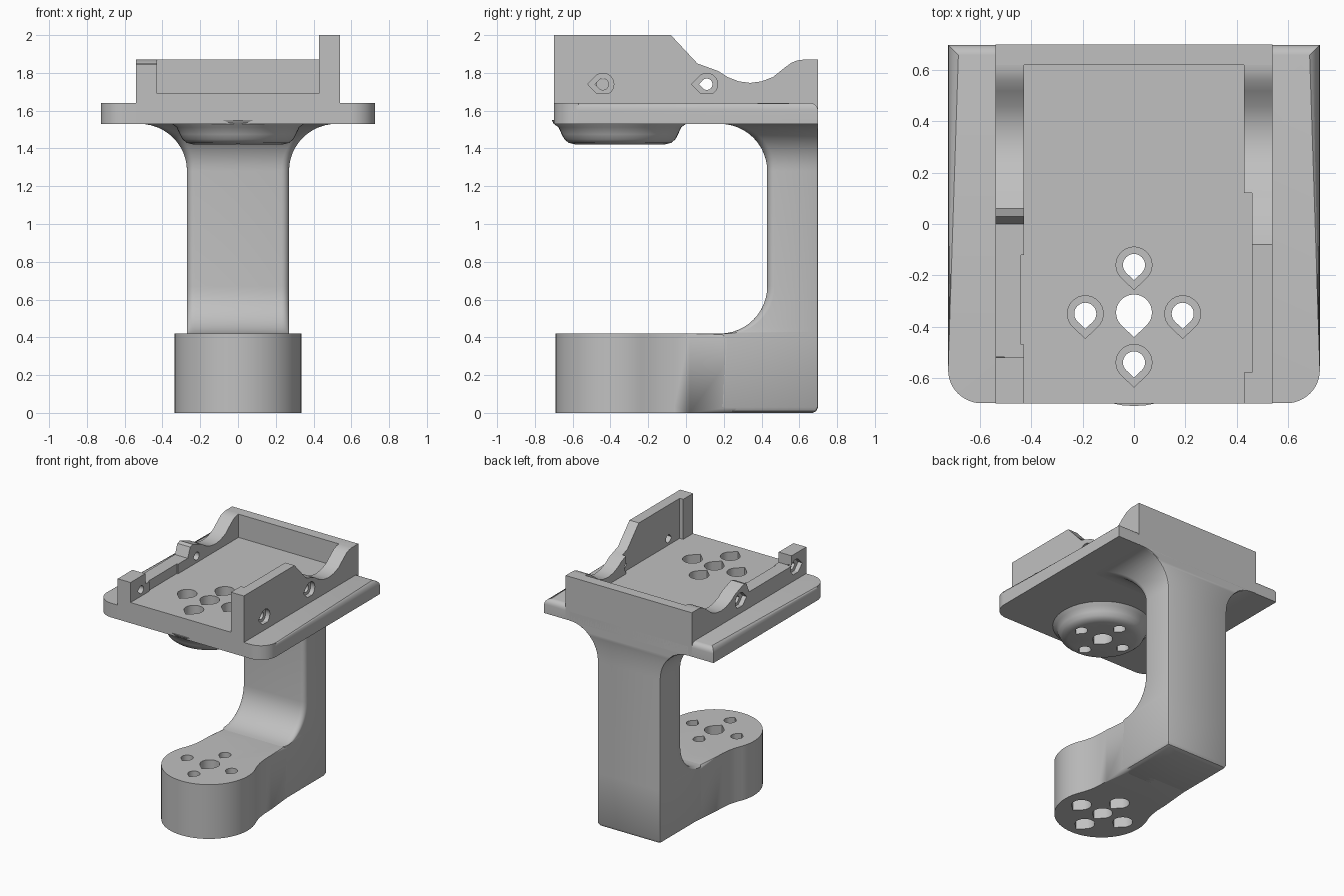
import bpy, bmesh
from math import sin, cos, pi, radians

if "Cube" in bpy.data.objects:
    bpy.data.objects.remove(bpy.data.objects["Cube"])

grey = bpy.data.materials.new("plain grey")
grey.use_nodes = True
COLOUR = (0.53, 0.53, 0.53, 1)
grey.diffuse_color = COLOUR
grey.node_tree.nodes["Principled BSDF"].inputs["Base Color"].default_value = COLOUR


def finish(name, bm):
    bmesh.ops.recalc_face_normals(bm, faces=bm.faces)
    mesh = bpy.data.meshes.new(name)
    bm.to_mesh(mesh)
    bm.free()
    mesh.materials.append(grey)
    ob = bpy.data.objects.new(name, mesh)
    bpy.context.collection.objects.link(ob)
    return ob


def prism(name, pts, axis, lo, hi, round_edges=None, radius=0.04):
    """Extrude a 2D outline along an axis, optionally rounding chosen edges."""
    place = {"x": lambda u, v, d: (d, u, v),
             "y": lambda u, v, d: (u, d, v),
             "z": lambda u, v, d: (u, v, d)}[axis]
    bm = bmesh.new()
    ends = [[bm.verts.new(place(u, v, d)) for u, v in pts] for d in (lo, hi)]
    for ring in ends:
        bm.faces.new(ring)
    for i in range(len(pts)):
        j = (i + 1) % len(pts)
        bm.faces.new((ends[0][i], ends[0][j], ends[1][j], ends[1][i]))
    if round_edges:
        edges = [e for e in bm.edges if round_edges(*(v.co for v in e.verts))]
        bmesh.ops.bevel(bm, geom=edges, offset=radius, segments=5,
                        profile=0.5, affect="EDGES")
    return finish(name, bm)


def box(name, x0, x1, y0, y1, z0, z1):
    return prism(name, [(x0, y0), (x1, y0), (x1, y1), (x0, y1)], "z", z0, z1)


def arc(cx, cy, r, a0, a1, n):
    return [(cx + r * cos(radians(a0 + (a1 - a0) * i / n)),
             cy + r * sin(radians(a0 + (a1 - a0) * i / n))) for i in range(n + 1)]


def teardrop(cx, cy, r):
    """Round hole whose point faces the front."""
    return [(cx, cy - r * 1.38)] + arc(cx, cy, r, -45, 225, 24)


def cut(ob, cutters):
    for c in cutters:
        mod = ob.modifiers.new("cut", "BOOLEAN")
        mod.operation, mod.solver, mod.object = "DIFFERENCE", "EXACT", c
        with bpy.context.temp_override(object=ob, active_object=ob,
                                       selected_objects=[ob]):
            bpy.ops.object.modifier_apply(modifier=mod.name)


parts = []
HUB = -0.35

# Column: rounded rectangular sections lofted upwards, flaring at the top
def section(width, front, back):
    r, b = 0.04, 0.012
    return (arc(width - r, front + r, r, -90, 0, 5) + arc(width - b, back - b, b, 0, 90, 2)
            + arc(b - width, back - b, b, 90, 180, 2)
            + arc(r - width, front + r, r, 180, 270, 5))

steps = [radians(7.5 * i) for i in range(13)]
levels = [(0, 0.24, 0.2, 0.67), (0.01, 0.26, 0.18, 0.69), (0.03, 0.27, 0.16, 0.7)]
levels += [(0.67 - 0.25 * sin(t), 0.27, 0.43 - 0.25 * (1 - cos(t)), 0.7)
           for t in reversed(steps)]
levels += [(1.28 + 0.25 * sin(t), 0.27 + 0.25 * (1 - cos(t)),
            0.43 - 0.25 * (1 - cos(t)), 0.7) for t in steps]
levels.append((1.6, 0.52, 0.18, 0.7))
bm = bmesh.new()
rings = [[bm.verts.new((x, y, z)) for x, y in section(w, f, b)] for z, w, f, b in levels]
for lower, upper in zip(rings, rings[1:]):
    for i in range(len(lower)):
        j = (i + 1) % len(lower)
        bm.faces.new((lower[i], lower[j], upper[j], upper[i]))
bm.faces.new(rings[0])
bm.faces.new(rings[-1])
parts.append(finish("column", bm))

# Lower arm: round end with a necked transition into the column
neck = [(0.295, -0.19), (0.279, -0.13), (0.271, -0.06), (0.269, 0.02), (0.269, 0.3)]
outline = ([(-x, y) for x, y in reversed(neck)]
           + arc(0, -0.355, 0.335, -200, 20, 48) + neck)
arm = prism("lower_arm", outline, "z", 0, 0.42, lambda a, b: abs(a.z - b.z) < 1e-4)
parts.append(arm)

# Flange with rounded front corners and soft upper edge
outline = (arc(-0.595, -0.569, 0.13, 180, 270, 12) + arc(0.595, -0.569, 0.13, 270, 360, 12)
           + [(0.725, 0.699), (-0.725, 0.699)])
flange = prism("tray_flange", outline, "z", 1.53, 1.64,
               lambda a, b: min(a.z, b.z) > 1.63)
floor = box("tray_floor", -0.54, 0.54, -0.7, 0.7, 1.531, 1.69)
parts += [flange, floor, box("tray_back_wall", -0.54, 0.54, 0.62, 0.7, 1.68, 1.87)]

# Round boss below the tray
profile = [(0.36, 1.55), (0.35, 1.53), (0.325, 1.512), (0.308, 1.475),
           (0.294, 1.448), (0.272, 1.43), (0.24, 1.422)]
bm = bmesh.new()
rings = [[bm.verts.new((x, y, z)) for x, y in arc(0, HUB, r, 0, 352.5, 47)]
         for r, z in profile]
for a, b in zip(rings, rings[1:]):
    for i in range(len(a)):
        j = (i + 1) % len(a)
        bm.faces.new((a[i], a[j], b[j], b[i]))
bm.faces.new(rings[0])
bm.faces.new(rings[-1])
boss = finish("lower_boss", bm)
parts.append(boss)

# Side walls share a dipped rear profile
dip = [(0.06, 1.85), (0.11, 1.832), (0.17, 1.81), (0.22, 1.778), (0.28, 1.755),
       (0.34, 1.747), (0.4, 1.755), (0.46, 1.778), (0.52, 1.826), (0.56, 1.855),
       (0.59, 1.866), (0.62, 1.87), (0.7, 1.87), (0.7, 1.64), (-0.7, 1.64)]
left_wall = prism("tall_side_wall", [(-0.7, 2), (-0.08, 2)] + dip, "x", 0.43, 0.54)
right_wall = prism("low_side_wall", [(-0.7, 1.845), (-0.52, 1.845), (-0.52, 1.765),
                                     (0.0, 1.765), (0.03, 1.84)] + dip,
                   "x", -0.54, -0.43)
parts += [left_wall, right_wall]

# Shallow pockets on the inner wall faces, and teardrop screw holes
helpers = [box("tall_pocket", 0.4, 0.46, -0.58, 0.12, 1.69, 2.1)]
cut(left_wall, helpers)
helpers.append(box("low_pocket", -0.44, -0.4, -0.47, -0.12, 1.69, 2.1))
cut(right_wall, helpers[-1:])
for wall, side, holes in ((left_wall, 1, (-0.44, 0.11)), (right_wall, -1, (-0.57, 0.11))):
    for y in holes:
        # outline is drawn in y-z, so the point is turned towards the front
        for r, inner in ((0.03, 0.35), (0.058, 0.505)):
            drop = [(y + v, 1.74 + u) for u, v in teardrop(0, 0, r)]
            helpers.append(prism("side_hole", drop, "x", *sorted((side * inner, side * 0.6))))
            cut(wall, helpers[-1:])

# Five vertical holes through tray and arm, the outer four counterbored
through, upper_bores, lower_bores = [], [], []
through.append(prism("hub_hole", teardrop(0, HUB + 0.005, 0.07), "z", -0.1, 1.9))
for dx, dy in ((0.19, 0), (-0.19, 0), (0, 0.19), (0, -0.19)):
    x, y = dx, HUB + dy
    through.append(prism("bolt_hole", teardrop(x, y, 0.043), "z", -0.1, 1.9))
    upper_bores.append(prism("upper_bore", teardrop(x, y, 0.07), "z", 1.5, 1.9))
    lower_bores.append(prism("lower_bore", teardrop(x, y, 0.07), "z", -0.1, 0.3))
for ob in (floor, flange, boss):
    cut(ob, through + upper_bores)
cut(arm, through + lower_bores)

for helper in helpers + through + upper_bores + lower_bores:
    bpy.data.objects.remove(helper)

for ob in bpy.context.view_layer.objects:
    ob.select_set(ob in parts)
bpy.context.view_layer.objects.active = parts[0]
bpy.ops.object.shade_smooth_by_angle(angle=pi / 6)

______

**About this task:** "front" is the word to look for; copy every line of the data that has it.

**Result for this exercise:**
    """Round hole whose point faces the front."""
def section(width, front, back):
    return (arc(width - r, front + r, r, -90, 0, 5) + arc(width - b, back - b, b, 0, 90, 2)
            + arc(r - width, front + r, r, 180, 270, 5))
# Flange with rounded front corners and soft upper edge
        # outline is drawn in y-z, so the point is turned towards the front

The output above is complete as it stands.